### Work request
Your reply must contain exactly the lines running from the one with "# Keyboard shelf" to the last line of the entries below, both included, and no other lines.

### Data supplied
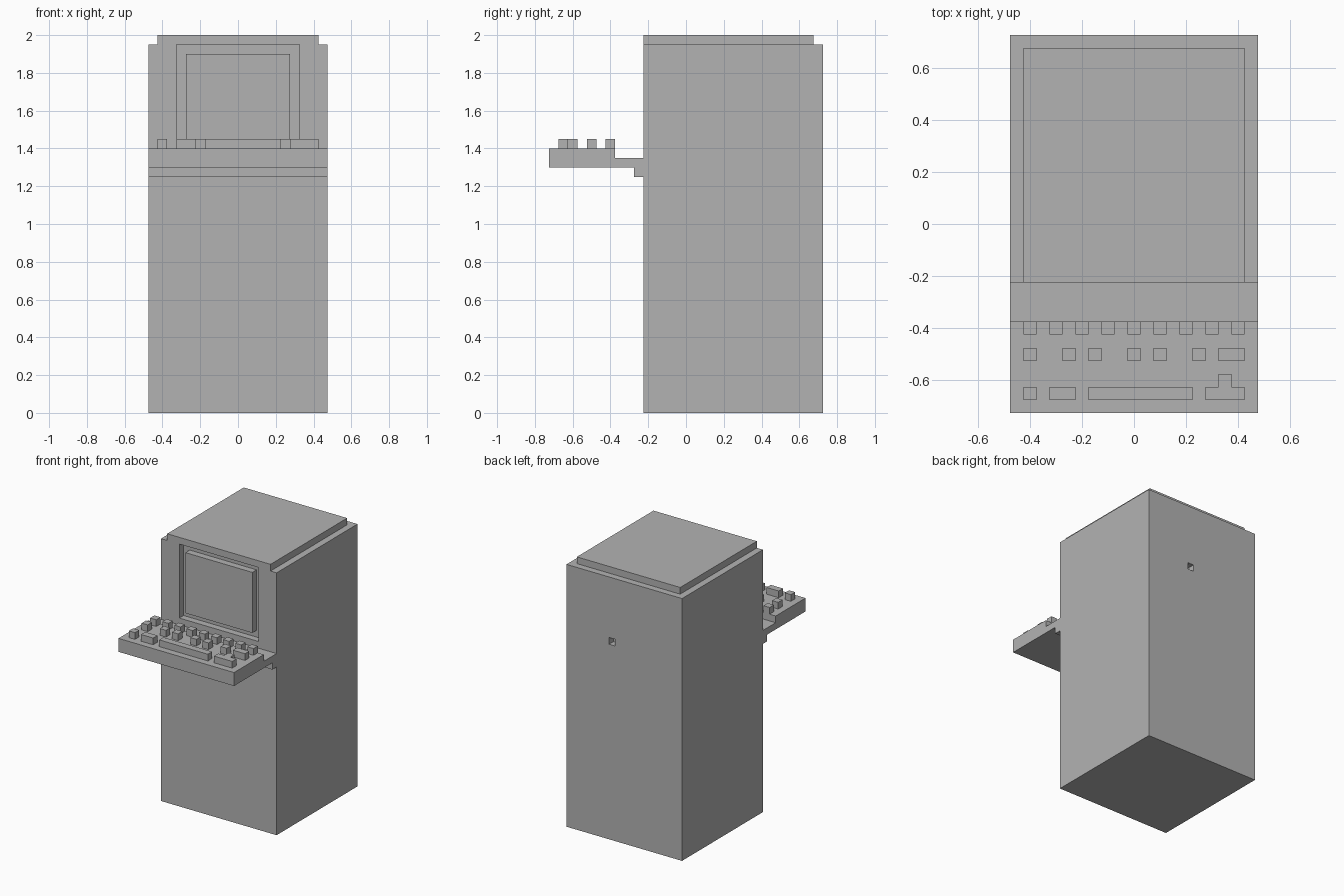
import bpy
import bmesh

cube = bpy.data.objects.get("Cube")
if cube:
    bpy.data.objects.remove(cube, do_unlink=True)

U = 0.05                       # block unit all parts snap to
HALF = 0.475                   # half width of the cabinet
FRONT, BACK = -0.225, 0.725    # cabinet front and back planes

grey = bpy.data.materials.new("grey plastic")
grey.use_nodes = True
grey.diffuse_color = (0.45, 0.45, 0.45, 1)
grey.node_tree.nodes["Principled BSDF"].inputs["Base Color"].default_value = grey.diffuse_color


def finish(name, bm):
    """Turn a bmesh into a flat shaded grey object."""
    bmesh.ops.recalc_face_normals(bm, faces=bm.faces)
    mesh = bpy.data.meshes.new(name)
    bm.to_mesh(mesh)
    bm.free()
    mesh.materials.append(grey)
    obj = bpy.data.objects.new(name, mesh)
    bpy.context.collection.objects.link(obj)
    return obj


def box(name, xs, ys, zs):
    """Box spanning the given ranges."""
    bm = bmesh.new()
    bmesh.ops.create_cube(bm, size=1)
    for v in bm.verts:
        v.co = [r[0] + (c + 0.5) * (r[1] - r[0]) for c, r in zip(v.co, (xs, ys, zs))]
    return finish(name, bm)


def extrude_x(name, profile):
    """Extrude a (y, z) side profile across the cabinet width."""
    bm = bmesh.new()
    face = bm.faces.new([bm.verts.new((-HALF, y, z)) for y, z in profile])
    ext = bmesh.ops.extrude_face_region(bm, geom=[face])["geom"]
    for v in ext:
        if isinstance(v, bmesh.types.BMVert):
            v.co.x = HALF
    return finish(name, bm)


def cut(target, cutter):
    """Subtract the cutter and discard it."""
    mod = target.modifiers.new("cut", 'BOOLEAN')
    mod.operation = 'DIFFERENCE'
    mod.solver = 'EXACT'
    mod.object = cutter
    cutter.hide_render = True
    bpy.context.view_layer.objects.active = target
    bpy.ops.object.modifier_apply(modifier=mod.name)
    bpy.data.objects.remove(cutter, do_unlink=True)


# Cabinet with a screen recess and a small socket in the back
cabinet = box("cabinet", (-HALF, HALF), (FRONT, BACK), (0, 1.95))
cut(cabinet, box("recess_cutter", (-0.325, 0.325), (FRONT - U, FRONT + U), (1.4, 2)))
cut(cabinet, box("socket_cutter", (0.075, 0.125), (BACK - U, BACK + U), (1.45, 1.5)))

# Raised lid and screen
box("lid", (-HALF + U, HALF - U), (FRONT, BACK - U), (1.95, 2))
box("screen", (-0.275, 0.275), (FRONT, FRONT + U), (1.45, 1.9))

# Keyboard shelf with stepped back and support lip
extrude_x("keyboard_shelf", [
    (-0.725, 1.3), (-0.275, 1.3), (-0.275, 1.25), (FRONT, 1.25),
    (FRONT, 1.35), (-0.375, 1.35), (-0.375, 1.4), (-0.725, 1.4)])

# Keys: row front edge, then (start column, width) in block units
rows = {
    -0.425: [(c, 1) for c in range(0, 17, 2)],
    -0.525: [(0, 1), (3, 1), (5, 1), (8, 1), (10, 1), (13, 1), (15, 2)],
    -0.625: [(15, 1)],
    -0.675: [(0, 1), (2, 2), (5, 8), (14, 3)],
}
for y, keys in rows.items():
    for col, width in keys:
        x = -HALF + U + col * U
        box("key", (x, x + width * U), (y, y + U), (1.4, 1.45))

### Answer area
# Keyboard shelf with stepped back and support lip
extrude_x("keyboard_shelf", [
    (-0.725, 1.3), (-0.275, 1.3), (-0.275, 1.25), (FRONT, 1.25),
    (FRONT, 1.35), (-0.375, 1.35), (-0.375, 1.4), (-0.725, 1.4)])

# Keys: row front edge, then (start column, width) in block units
rows = {
    -0.425: [(c, 1) for c in range(0, 17, 2)],
    -0.525: [(0, 1), (3, 1), (5, 1), (8, 1), (10, 1), (13, 1), (15, 2)],
    -0.625: [(15, 1)],
    -0.675: [(0, 1), (2, 2), (5, 8), (14, 3)],
}
for y, keys in rows.items():
    for col, width in keys:
        x = -HALF + U + col * U
        box("key", (x, x + width * U), (y, y + U), (1.4, 1.45))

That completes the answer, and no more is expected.